The Utah Department of Health, whose representatives also spoke against the bill at the hearing, warned against consumption of products like raw milk, because without pasteurization, bacteria such as salmonella, E. coli, and listeria remain in the milk and could cause numerous foodborne illnesses, which can be especially serious for young children, pregnant women, the elderly, or anyone else with a weakened immune system.

Roberts disagrees that the inspections are necessary and notes that his bill has the backing of Red Acre CSA farm in Cedar City, McDowell Family Farms in Wanship, some smaller local producers and the conservative Libertas Institute. Under his bill, Roberts says, consumers would be encouraged to talk with producers about how the food was produced. He does admit that if his bill were to become law and safety inspections were removed, there's nothing to prevent producers from lying to customers about the process. "That's where the market is a beautiful thing in my opinion," says Roberts. "Why would a producer sell [tainted] food because his interest is to make sure his customers are healthy. So yes, you could get sick. There's always going to be bad players in the market—in any market. But, by-and-large, [producers'] incentive is to make sure their customers are healthy and happy."

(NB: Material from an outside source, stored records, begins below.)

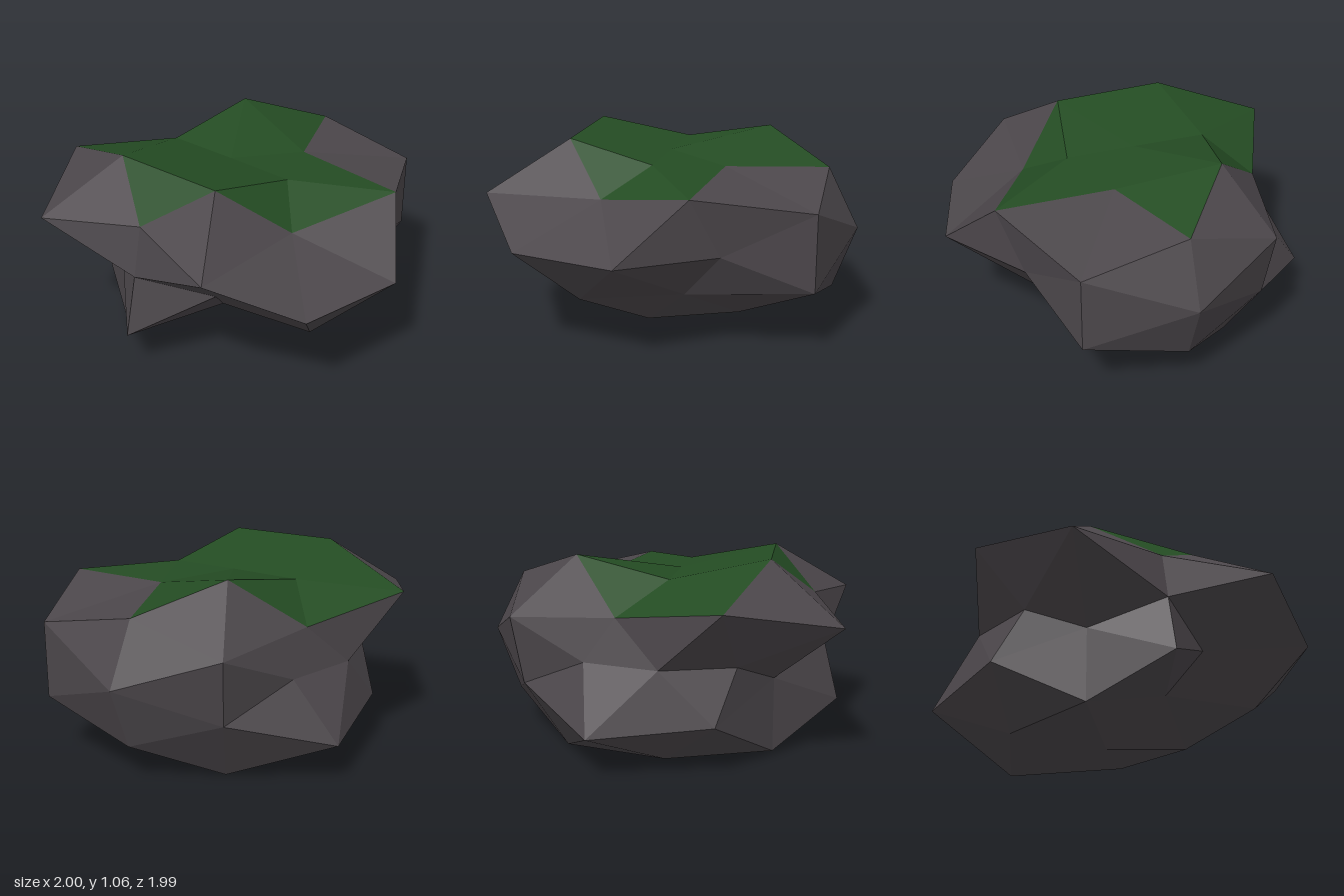
import * as THREE from 'three';

// Distance from the core for each icosphere corner. The key is the rounded
// absolute direction (x10); entries run through the signs of the nonzero axes, + first.
const RADII = {
  '10,0,0': [1.1, 0.75],
  '0,10,0': [0.65, 0.905],
  '0,0,10': [0.8, 1.08],
  '5,9,0': [0.74, 0.92, 0.78, 1.05],
  '0,5,9': [0.87, 1.07, 1.035, 1.115],
  '9,0,5': [1.125, 0.89, 0.73, 0.77],
  '3,8,5': [1.0, 0.74, 0.66, 0.94, 1.04, 1.03, 1.1, 1.15],
  '5,3,8': [1.12, 1.155, 0.66, 1.15, 1.13, 1.03, 0.68, 0.96],
  '8,5,3': [0.735, 1.075, 0.955, 0.82, 1.1, 0.78, 0.94, 1.11],
};
const CORE = new THREE.Vector3(-0.1, 0.56, 0.08);
const SQUASH = 0.6;

function radiusFor(dir) {
  const c = dir.toArray().map((v) => Math.round(v * 10));
  const key = c.map(Math.abs).join(',');
  const index = c.filter((v) => v !== 0).reduce((i, v) => i * 2 + (v < 0 ? 1 : 0), 0);
  return RADII[key][index];
}

function facetMesh(name, points, material) {
  const geometry = new THREE.BufferGeometry().setFromPoints(points);
  geometry.computeVertexNormals();
  const mesh = new THREE.Mesh(geometry, material);
  mesh.name = name;
  return mesh;
}

export function createModel() {
  const stone = new THREE.MeshStandardMaterial({ color: 0x4c474b });
  stone.name = 'stone';
  const moss = new THREE.MeshStandardMaterial({ color: 0x244c23 });
  moss.name = 'moss';

  // Push each corner of the icosphere in or out, then flatten the boulder
  const sphere = new THREE.IcosahedronGeometry(1, 1);
  const pos = sphere.attributes.position;
  const stonePoints = [];
  const mossPoints = [];
  for (let i = 0; i < pos.count; i += 3) {
    const dirs = [0, 1, 2].map((k) => new THREE.Vector3().fromBufferAttribute(pos, i + k));
    const corners = dirs.map((d) => {
      const p = d.clone().multiplyScalar(radiusFor(d));
      p.y *= SQUASH;
      return p.add(CORE);
    });
    // Facets wholly on the upper cap are mossy
    const mossy = dirs.every((d) => d.y > 0.45);
    (mossy ? mossPoints : stonePoints).push(...corners);
  }

  const group = new THREE.Group();
  group.name = 'mossyBoulder';
  group.add(facetMesh('boulder', stonePoints, stone), facetMesh('mossCap', mossPoints, moss));
  return group;
}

Waller agrees that the majority of food producers would do their best to make sure their customers never got sick. However, he says, it's not just about the consumers who choose to take the risk and purchase uninspected foods, because many foodborne viruses are communicable and a family who gets sick could spread infections to others who did not eat the uninspected food.

That's precisely what makes the Utah Farm Bureau Federation nervous. Sterling Brown, the UFBF's vice president of public policy, says his organization opposes the bill because if Utahns become worried about the safety of local food, they might stop buying from all local producers, and not just those who are selling the uninspected food. "Consumer confidence is imperative to a sustainable, viable, growing agriculture in Utah," Brown says. "There has to be some level of inspections on our food, to ensure that when it reaches our kitchen counters, it's a safe product."

Brown says that he doesn't buy the idea that just because a customer is told that the raw chicken or milk they are buying wasn't inspected, that means the customer is well-informed. "Consumers are gullible; we just buy it and eat it. Just as I would think you would support some level of inspection on a house before you buy it to make sure it was built correctly, there needs to be some level of minimum inspection on our food."

Carl Ingwell, the head of Clean Air Now, disagrees and says he supports the bill because "this is the trend in food today— people want to have their food go through as few steps as possible between the producer and their table." While Ingwell acknowledges the difference between heavily processed foods and safety inspections, he likens Roberts' bill the national trend of moving away from processed foods produced by multinational food corporations. "Anything we can do to get people closer to the producers, the better," Ingwell says. "I think this could help push more people to buy locally."

Nick Como is director of communication & marketing for The Downtown Alliance, which runs the Downtown Farmers Market. He says the bill won't impact their market either way, because rules are already in place that forbid selling food products like poultry and dairy that haven't been through safety inspections. So even if HB144 were to become law, uninspected poultry and dairy wouldn't be turning up at the Downtown Farmers Market, which is the state's largest farmers market. However, the uninspected food could show up at other farmers markets, at roadside stands, and in direct sales from farms.

Several members of the committee speculated that Roberts not showing up for his bill was just "political gamesmanship" and pledged that they would not vote in favor of the bill this year but would demand that it be brought back next year if Roberts wants to move forward. The bill was held in committee without a vote.

Roberts did not respond to repeated requests for comment following the Feb. 5 hearing.